Mentions: Figure 4 displays difference responses for conditions UF and PF at electrode Fz, as well as scalp topographies of the double difference waveforms (UF difference response – PF difference response). The effect of predictability was first assessed by comparing the difference responses obtained with the predictable and unpredictable sequences (PF vs. UF). Second, in order to disentangle the relative contribution of standard and deviant stimuli, we further assessed the effect of predictability on those two responses, separately.

Bottom Line: We observed a decrease of the MMN with predictability and interestingly, a similar effect at earlier latencies, within 70 ms after deviance onset.Following these pre-attentive responses, a reduced P3a was measured in the case of predictable deviants.We conclude that early and late deviance responses reflect prediction errors, triggering belief updating within the auditory hierarchy.

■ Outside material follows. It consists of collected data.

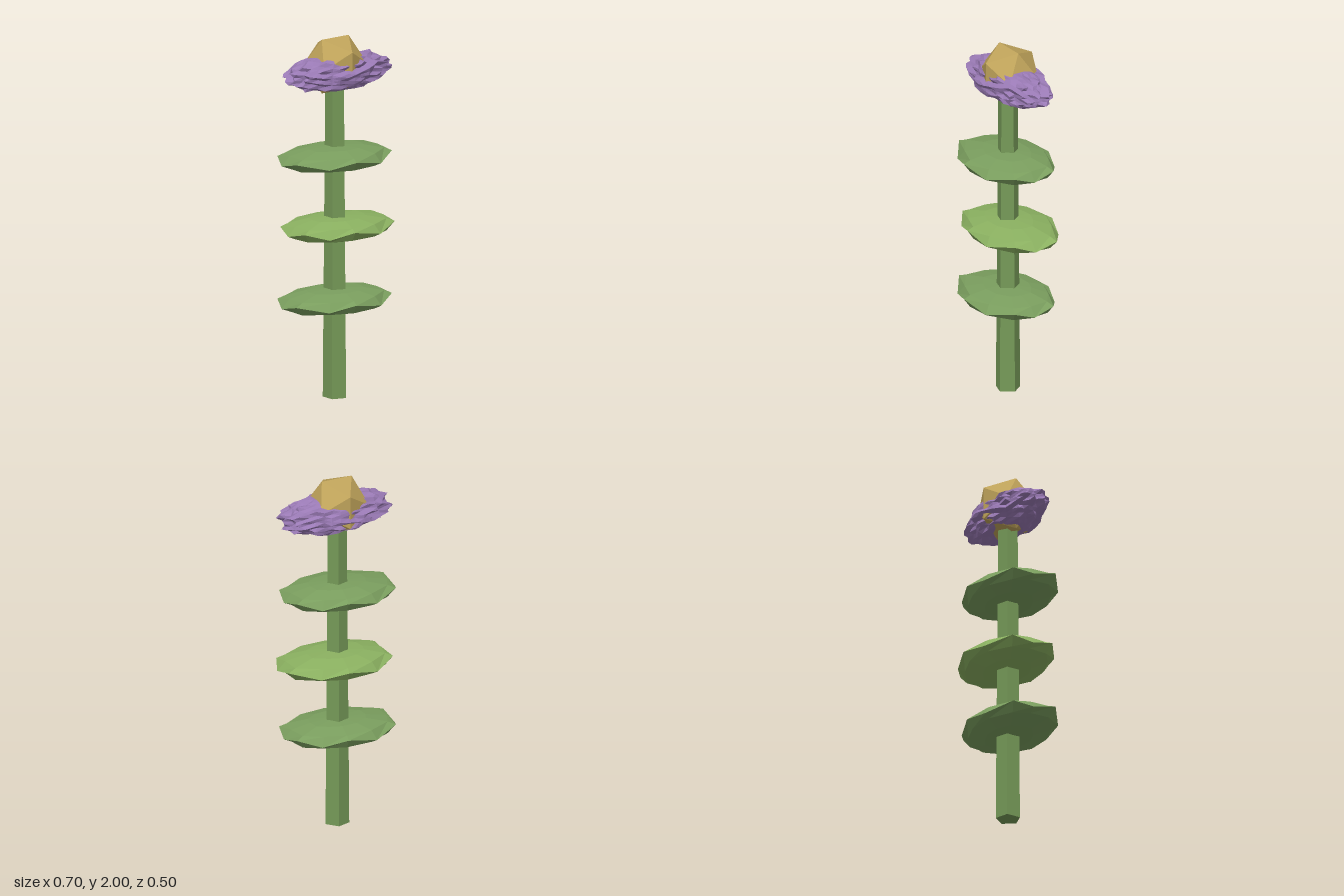
import * as THREE from 'three';

const mat = (color) => new THREE.MeshStandardMaterial({ color, flatShading: true });

function add(parent, name, geometry, material, x, y, z) {
  const mesh = new THREE.Mesh(geometry, material);
  mesh.name = name;
  mesh.position.set(x, y, z);
  parent.add(mesh);
  return mesh;
}

// Irregular leaf outline (x, z) about the stem axis
const OUTLINE = [
  [-0.34, -0.045], [-0.29, -0.145], [-0.13, -0.225], [0.05, -0.23], [0.185, -0.18], [0.295, -0.1],
  [0.307, 0.03], [0.275, 0.14], [0.13, 0.23], [-0.055, 0.25], [-0.2, 0.195], [-0.344, 0.09],
];
// Lens profile: [outline scale, height]; the open poles sit inside the stem
const PROFILE = [[0.1, -0.064], [0.5, -0.057], [0.86, -0.034], [1, 0], [0.86, 0.034], [0.5, 0.057], [0.1, 0.064]];

function leafGeometry() {
  const positions = [], index = [], n = OUTLINE.length;
  PROFILE.forEach(([s, h]) => OUTLINE.forEach(([x, z], j) => {
    // the rim zigzags up and down
    const wave = s === 1 ? (j % 2 ? 0.016 : -0.016) : 0;
    positions.push(x * s, h + wave, z * s);
  }));
  for (let i = 0; i < PROFILE.length - 1; i++) {
    for (let j = 0; j < n; j++) {
      const a = i * n + j, b = i * n + (j + 1) % n;
      index.push(a, a + n, b, b, a + n, b + n);
    }
  }
  const geo = new THREE.BufferGeometry();
  geo.setAttribute('position', new THREE.Float32BufferAttribute(positions, 3));
  geo.setIndex(index);
  const flat = geo.toNonIndexed();
  flat.computeVertexNormals();
  return flat;
}

// Flattened ball with a spiky surface; the spike depends only on position, so facets stay joined
function petalGeometry() {
  const geo = new THREE.IcosahedronGeometry(1, 6);
  const p = geo.attributes.position, v = new THREE.Vector3();
  for (let i = 0; i < p.count; i++) {
    v.fromBufferAttribute(p, i);
    const k = Math.round(v.x * 500) * 12.9898 + Math.round(v.y * 500) * 78.233 + Math.round(v.z * 500) * 37.719;
    const hash = Math.abs(Math.sin(k) * 43758.5453) % 1;
    const r = 0.84 + 0.2 * hash;
    const y = THREE.MathUtils.clamp(v.y * r * 0.112, -0.092, 0.092);
    p.setXYZ(i, v.x * r * 0.345, y, v.z * r * 0.166);
  }
  geo.computeVertexNormals();
  return geo;
}

export function createModel() {
  const group = new THREE.Group();
  group.name = 'flower';

  // Five-sided tapering stem with one edge towards +x
  const stem = new THREE.CylinderGeometry(0.055, 0.069, 1.8, 5);
  stem.rotateY(-2 * Math.PI / 5 + Math.PI / 2 + 2 * Math.PI / 5);
  add(group, 'stem', stem, mat(0x769a58), -0.014, 0.9, -0.003);

  // Three leaf discs, the middle one turned half way round
  const leaf = leafGeometry();
  [0.545, 0.945, 1.34].forEach((y, i) => {
    const m = add(group, 'leaf', leaf, mat(i === 1 ? 0x8ab060 : 0x7a9e5e), -0.011, y, -0.002);
    m.rotation.y = i === 1 ? Math.PI : 0;
  });

  // Blossom
  add(group, 'petals', petalGeometry(), mat(0x9a7ab5), 0, 1.812, -0.004);
  add(group, 'flowerCentre', new THREE.IcosahedronGeometry(0.176, 0), mat(0xbfa35a), -0.012, 1.85, -0.008);

  return group;
}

View Article: PubMed Central - PubMed

Affiliation: Lyon Neuroscience Research Center, CRNL, INSERM, U1028 - CNRS, UMR5292, Brain Dynamics and Cognition Team Lyon, France ; University Lyon 1 Lyon, France ; MEG Department, CERMEP Imaging Center Lyon, France.

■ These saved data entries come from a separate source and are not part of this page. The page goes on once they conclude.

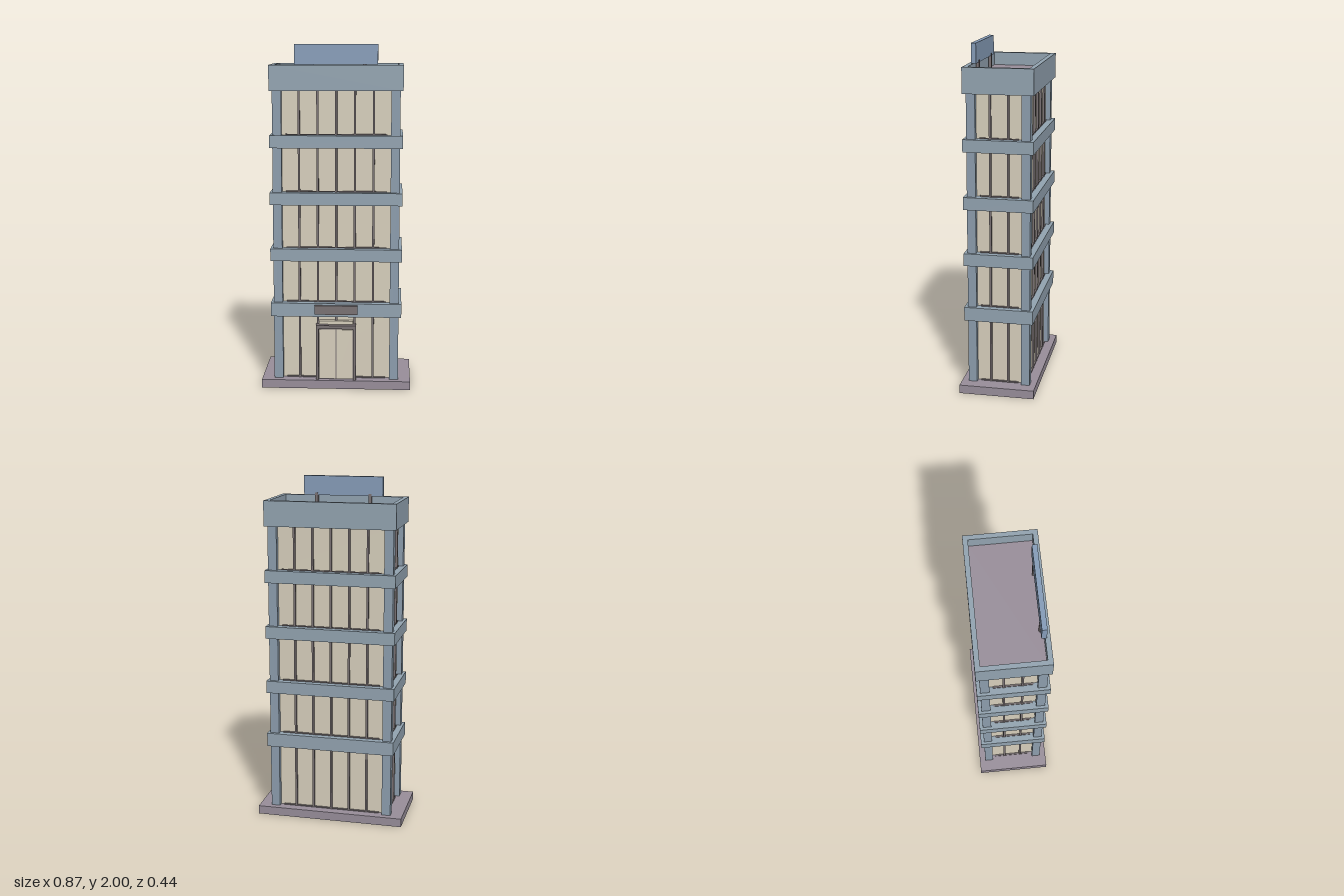
import * as THREE from 'three';

const mat = (color) => new THREE.MeshStandardMaterial({ color });
const wall = mat(0x93a4b1), column = mat(0x8d9eae), glass = mat(0xd8d0bd);
const paving = mat(0x998f9b), metal = mat(0x7a7274), signBlue = mat(0x869db9);

// Box given by its extents on each axis
function box(parent, name, material, [x0, x1], [y0, y1], [z0, z1]) {
  const mesh = new THREE.Mesh(new THREE.BoxGeometry(x1 - x0, y1 - y0, z1 - z0), material);
  mesh.position.set((x0 + x1) / 2, (y0 + y1) / 2, (z0 + z1) / 2);
  mesh.name = name;
  parent.add(mesh);
  return mesh;
}

const about = (c, half) => [c - half, c + half];
const ZC = -0.004; // centre of the tower in depth
const GX = 0.333, GZ = 0.15; // half extents of the glazing

// Glazing of one storey with mullions and sill rails on all four sides
function createStorey(y0, y1) {
  const storey = new THREE.Group();
  storey.name = 'storey';
  box(storey, 'glazing', glass, [-GX, GX], [y0, y1], about(ZC, GZ));
  for (const side of [-1, 1]) {
    const z = ZC + side * (GZ + 0.004), x = side * (GX + 0.004);
    for (let i = -2; i <= 2; i++)
      box(storey, 'mullion', metal, about(i * 0.107, 0.006), [y0, y1], about(z, 0.008));
    for (const i of [-0.5, 0.5])
      box(storey, 'sideMullion', metal, about(x, 0.008), [y0, y1], about(ZC + i * 0.102, 0.006));
    box(storey, 'sillRail', metal, [-0.29, 0.29], [y0, y0 + 0.006], about(z, 0.006));
    box(storey, 'sideSillRail', metal, about(x, 0.006), [y0, y0 + 0.006], about(ZC, 0.11));
  }
  return storey;
}

// Hollow parapet around the roof
function createParapet() {
  const rect = (Type, x, z0, z1) => {
    const p = new Type();
    p.moveTo(-x, -z1).lineTo(x, -z1).lineTo(x, -z0).lineTo(-x, -z0).closePath();
    return p;
  };
  const shape = rect(THREE.Shape, 0.38, -0.203, 0.195);
  shape.holes.push(rect(THREE.Path, 0.353, -0.175, 0.167));
  const geometry = new THREE.ExtrudeGeometry(shape, { depth: 0.145, bevelEnabled: false });
  geometry.rotateX(-Math.PI / 2);
  const mesh = new THREE.Mesh(geometry, wall);
  mesh.position.y = 1.74;
  mesh.name = 'parapet';
  return mesh;
}

// Double door with surround
function createEntrance() {
  const door = new THREE.Group();
  door.name = 'entrance';
  for (const s of [-1, 1]) {
    box(door, 'doorJamb', metal, about(s * 0.109, 0.008), [0.05, 0.38], [0.14, 0.205]);
    box(door, 'doorLeaf', glass, about(s * 0.051, 0.047), [0.055, 0.352], [0.14, 0.188]);
  }
  box(door, 'doorGap', metal, [-0.101, 0.101], [0.05, 0.362], [0.14, 0.184]);
  box(door, 'doorHead', metal, [-0.117, 0.117], [0.36, 0.38], [0.14, 0.205]);
  box(door, 'transomLedge', glass, [-0.1, 0.1], [0.38, 0.4], [0.14, 0.174]);
  return door;
}

export function createModel() {
  const tower = new THREE.Group();
  tower.name = 'officeTower';

  box(tower, 'basePlinth', paving, [-0.435, 0.435], [0, 0.05], [-0.22, 0.215]);

  // Floor bands with glazed storeys between them
  const bands = [[0.43, 0.51], [0.76, 0.832], [1.088, 1.16], [1.416, 1.488]];
  let bottom = 0.05;
  for (const [y0, y1] of bands) {
    tower.add(createStorey(bottom, y0));
    box(tower, 'floorBand', wall, [-0.38, 0.38], [y0, y1], [-0.203, 0.195]);
    bottom = y1;
  }
  tower.add(createStorey(bottom, 1.745));

  // Corner columns
  for (const sx of [-1, 1])
    for (const sz of [-1, 1])
      box(tower, 'cornerColumn', column, about(sx * 0.338, 0.026), [0.05, 1.745], about(ZC + sz * 0.155, 0.025));

  // Roof deck and parapet
  tower.add(createParapet());
  box(tower, 'roofDeck', paving, [-0.354, 0.354], [1.742, 1.81], [-0.176, 0.168]);

  tower.add(createEntrance());

  // Blank sign boards above the door and on the roof
  box(tower, 'entranceSign', metal, [-0.125, 0.125], [0.447, 0.5], [0.19, 0.209]);
  box(tower, 'roofSign', signBlue, [-0.236, 0.236], [1.887, 2], [0.147, 0.175]);
  for (const s of [-1, 1])
    box(tower, 'roofSignPost', metal, about(s * 0.16, 0.009), [1.81, 1.9], about(0.153, 0.009));

  return tower;
}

ABSTRACT
Deviant stimuli, violating regularities in a sensory environment, elicit the mismatch negativity (MMN), largely described in the Event-Related Potential literature. While it is widely accepted that the MMN reflects more than basic change detection, a comprehensive description of mental processes modulating this response is still lacking. Within the framework of predictive coding, deviance processing is part of an inference process where prediction errors (the mismatch between incoming sensations and predictions established through experience) are minimized. In this view, the MMN is a measure of prediction error, which yields specific expectations regarding its modulations by various experimental factors. In particular, it predicts that the MMN should decrease as the occurrence of a deviance becomes more predictable. We conducted a passive oddball EEG study and manipulated the predictability of sound sequences by means of different temporal structures. Importantly, our design allows comparing mismatch responses elicited by predictable and unpredictable violations of a simple repetition rule and therefore departs from previous studies that investigate violations of different time-scale regularities. We observed a decrease of the MMN with predictability and interestingly, a similar effect at earlier latencies, within 70 ms after deviance onset. Following these pre-attentive responses, a reduced P3a was measured in the case of predictable deviants. We conclude that early and late deviance responses reflect prediction errors, triggering belief updating within the auditory hierarchy. Beside, in this passive study, such perceptual inference appears to be modulated by higher-level implicit learning of sequence statistical structures. Our findings argue for a hierarchical model of auditory processing where predictive coding enables implicit extraction of environmental regularities.

No MeSH data available.